DIRECTIONS:
Count how many lines in the entries below hold the string "name", and respond with that number only.

[AVAILABLE DATA Boundary: Start]

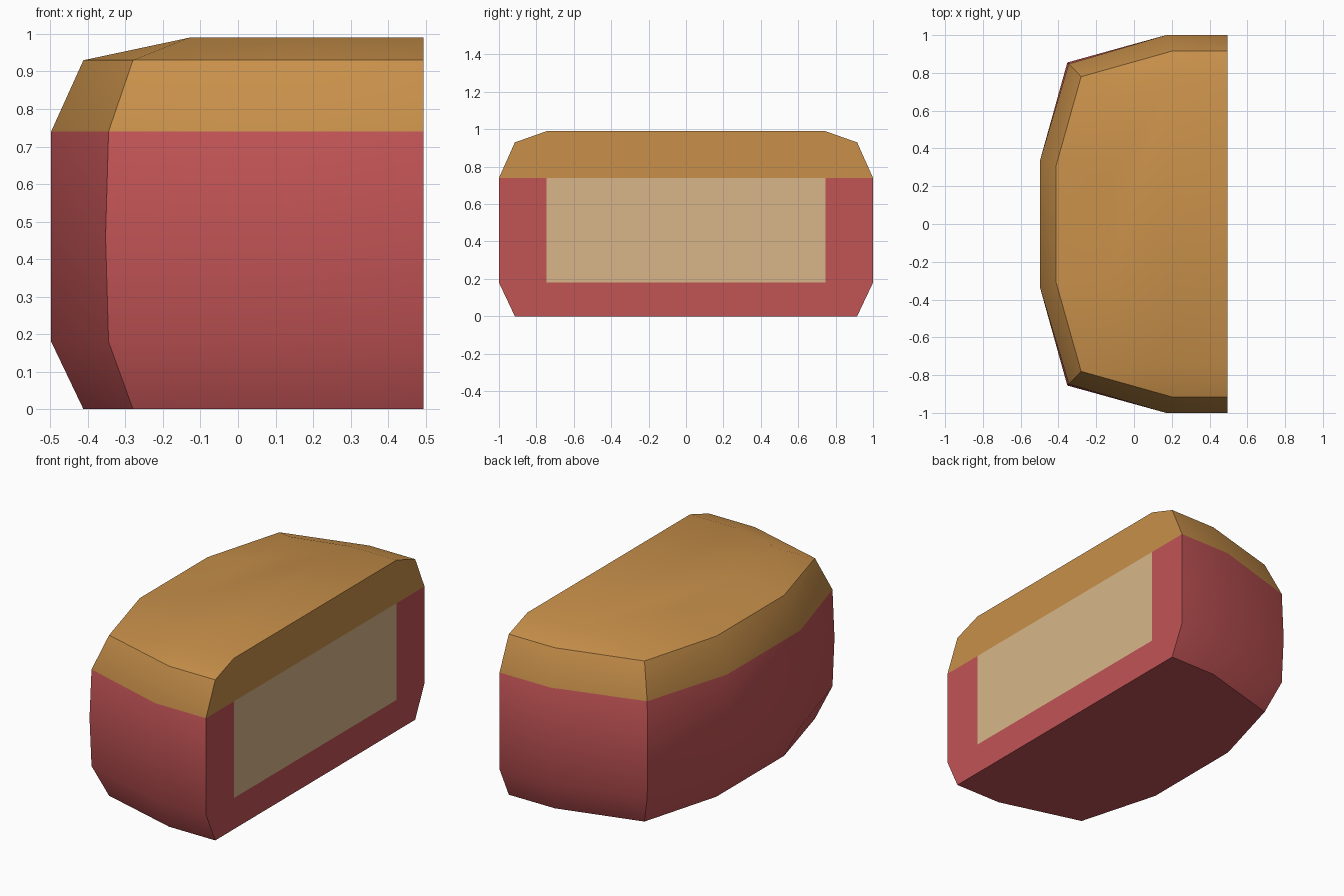
import bpy, bmesh, math

if "Cube" in bpy.data.objects:
    bpy.data.objects.remove(bpy.data.objects["Cube"])


def material(name, rgb):
    lin = [((c / 255 + 0.055) / 1.055) ** 2.4 for c in rgb]
    m = bpy.data.materials.new(name)
    m.diffuse_color = (*lin, 1)
    m.use_nodes = True
    m.node_tree.nodes["Principled BSDF"].inputs["Base Color"].default_value = m.diffuse_color
    return m


PANEL = 0.745  # half width of the inset panel on the flat side

# Half outlines (x, y) at each height, from the flat side round to the bowed side
base = [(0.495, 0.915), (0.20, 0.915), (-0.28, 0.78), (-0.412, 0.31)]
wall = [(0.495, 1.0), (0.17, 1.0), (-0.345, 0.848), (-0.498, 0.335)]
middle = [(0.495, 1.0), (0.17, 1.0), (-0.353, 0.855), (-0.498, 0.335)]
crown = [(0.495, PANEL), (0.20, PANEL), (-0.13, 0.66), (-0.13, 0.25)]
levels = [(0.0, base), (0.18, wall), (0.46, middle),
          (0.74, wall), (0.93, base), (0.99, crown)]

bm = bmesh.new()
rings = []
for z, half in levels:
    # mirror the half outline, and split the flat side at the panel edges
    outline = [(0.495, PANEL)] + half
    outline += [(x, -y) for x, y in reversed(outline)]
    rings.append([bm.verts.new((x, y, z)) for x, y in outline])

# Skin between neighbouring levels, closed with flat ends
for lower, upper in zip(rings, rings[1:]):
    n = len(lower)
    for i in range(n):
        j = (i + 1) % n
        bm.faces.new((lower[i], lower[j], upper[j], upper[i]))
bm.faces.new(rings[0])
bm.faces.new(rings[-1])
bmesh.ops.remove_doubles(bm, verts=bm.verts, dist=0.0005)
bmesh.ops.recalc_face_normals(bm, faces=bm.faces)

# Colours: crust on top, red wrapper below, pale panel on the flat side
for f in bm.faces:
    c = f.calc_center_median()
    if c.z > 0.74:
        f.material_index = 1
    elif c.x > 0.49 and abs(c.y) < PANEL - 0.05 and c.z > 0.18:
        f.material_index = 2
    else:
        f.material_index = 0

mesh = bpy.data.meshes.new("half_loaf")
bm.to_mesh(mesh)
bm.free()
for m in (material("red", (193, 83, 85)),
          material("golden_brown", (200, 144, 74)),
          material("pale_tan", (216, 182, 138))):
    mesh.materials.append(m)

obj = bpy.data.objects.new("half_loaf", mesh)
bpy.context.collection.objects.link(obj)
bpy.context.view_layer.objects.active = obj
obj.select_set(True)
bpy.ops.object.shade_smooth_by_angle(angle=math.radians(30))
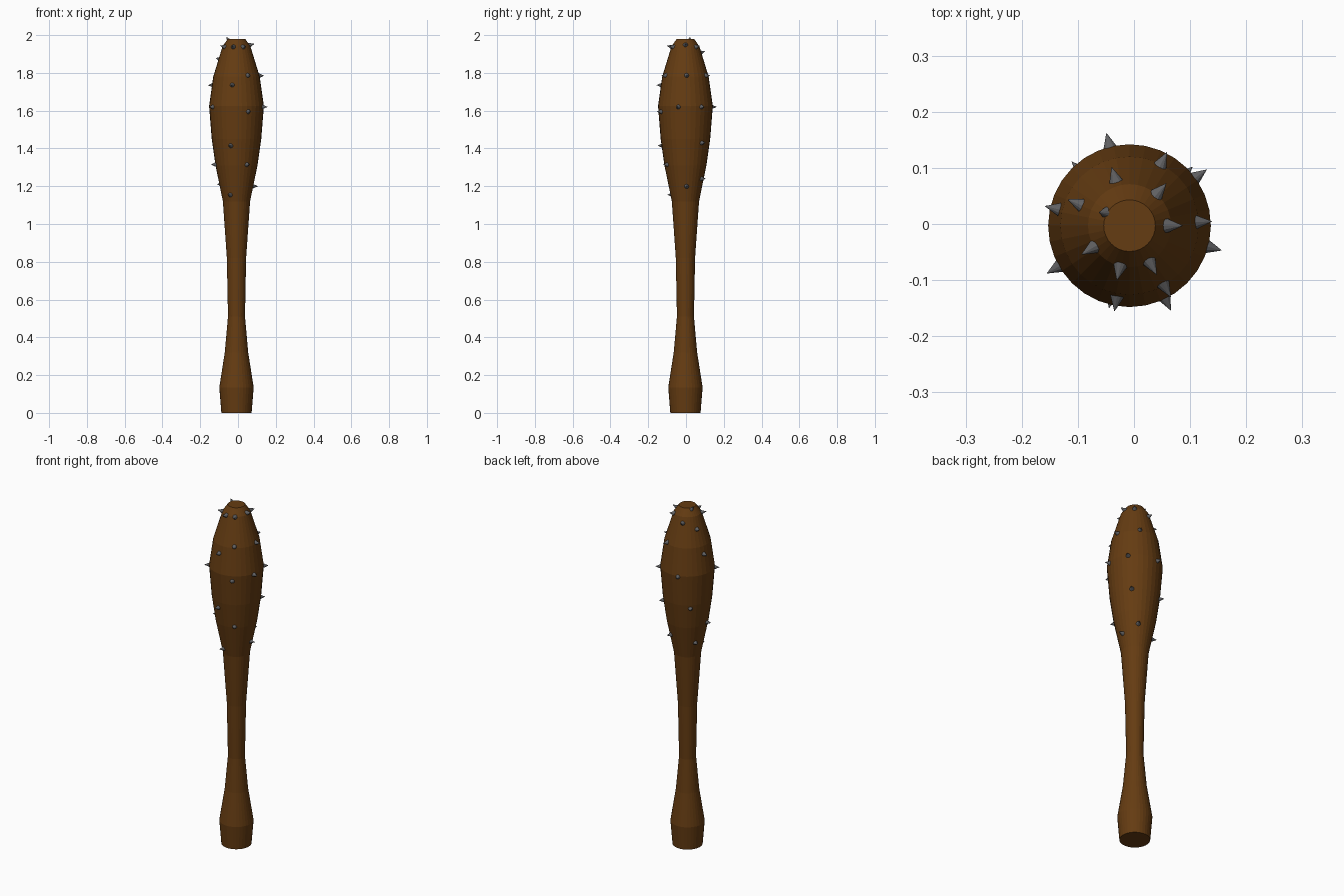
import bpy, bmesh
from math import radians, cos, sin
from mathutils import Vector

if "Cube" in bpy.data.objects:
    bpy.data.objects.remove(bpy.data.objects["Cube"])

CX, CY = -0.008, -0.003
SIDES = 32


def material(name, color):
    m = bpy.data.materials.new(name)
    m.diffuse_color = color
    m.use_nodes = True
    m.node_tree.nodes["Principled BSDF"].inputs["Base Color"].default_value = m.diffuse_color
    return m


def finish(bm, name, mat):
    bmesh.ops.recalc_face_normals(bm, faces=bm.faces)
    me = bpy.data.meshes.new(name)
    bm.to_mesh(me)
    bm.free()
    me.materials.append(mat)
    ob = bpy.data.objects.new(name, me)
    bpy.context.collection.objects.link(ob)
    return ob


wood = material("wood", (0.13, 0.045, 0.006, 1))
iron = material("iron", (0.12, 0.12, 0.125, 1))

# Club body: (radius, height) profile turned around the upright axis
profile = [(0.08, 0), (0.091, 0.135), (0.062, 0.32), (0.045, 0.51),
           (0.051, 0.82), (0.072, 1.12), (0.111, 1.31), (0.131, 1.45),
           (0.145, 1.625), (0.123, 1.78), (0.074, 1.94), (0.046, 1.98)]
bm = bmesh.new()
rings = []
for r, z in profile:
    rings.append([bm.verts.new((CX + r * cos(radians(360 * i / SIDES)),
                                CY + r * sin(radians(360 * i / SIDES)), z))
                  for i in range(SIDES)])
for a, b in zip(rings, rings[1:]):
    for i in range(SIDES):
        j = (i + 1) % SIDES
        bm.faces.new((a[i], a[j], b[j], b[i]))
bm.faces.new(rings[0][::-1])
bm.faces.new(rings[-1])
finish(bm, "club_body", wood)


def radius_at(z):
    for (r0, z0), (r1, z1) in zip(profile, profile[1:]):
        if z0 <= z <= z1:
            return r0 + (r1 - r0) * (z - z0) / (z1 - z0)
    return profile[-1][0]


def spike(bm, base, direction, radius=0.016, length=0.036):
    d = Vector(direction).normalized()
    mat = d.to_track_quat('Z', 'Y').to_matrix().to_4x4()
    mat.translation = Vector(base) + d * length / 2
    bmesh.ops.create_cone(bm, cap_ends=True, segments=12, radius1=radius,
                          radius2=0, depth=length, matrix=mat)


# Spikes: height -> angles around the axis
spikes = {1.945: [0], 1.935: [-61, -103, -149, 49], 1.905: [107], 1.87: [157],
          1.785: [3, 63, -60], 1.735: [-100, 167],
          1.62: [-15, 36, 104, -150], 1.595: [-64],
          1.43: [43, 132], 1.415: [-104], 1.315: [190, -60],
          1.24: [61], 1.21: [152], 1.2: [4], 1.155: [-115]}
bm = bmesh.new()
for z, angles in spikes.items():
    for a in angles:
        c, s = cos(radians(a)), sin(radians(a))
        r = radius_at(z) - 0.01
        lift = 0.25 if z > 1.8 else 0
        spike(bm, (CX + r * c, CY + r * s, z), (c, s, lift))
# Spike on the upper rim
spike(bm, (-0.042, 0.019, 1.962), (-0.6, 0.05, 0.85))
finish(bm, "spikes", iron)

[AVAILABLE DATA Boundary: End]

OUTPUT FOR THIS EXERCISE:
7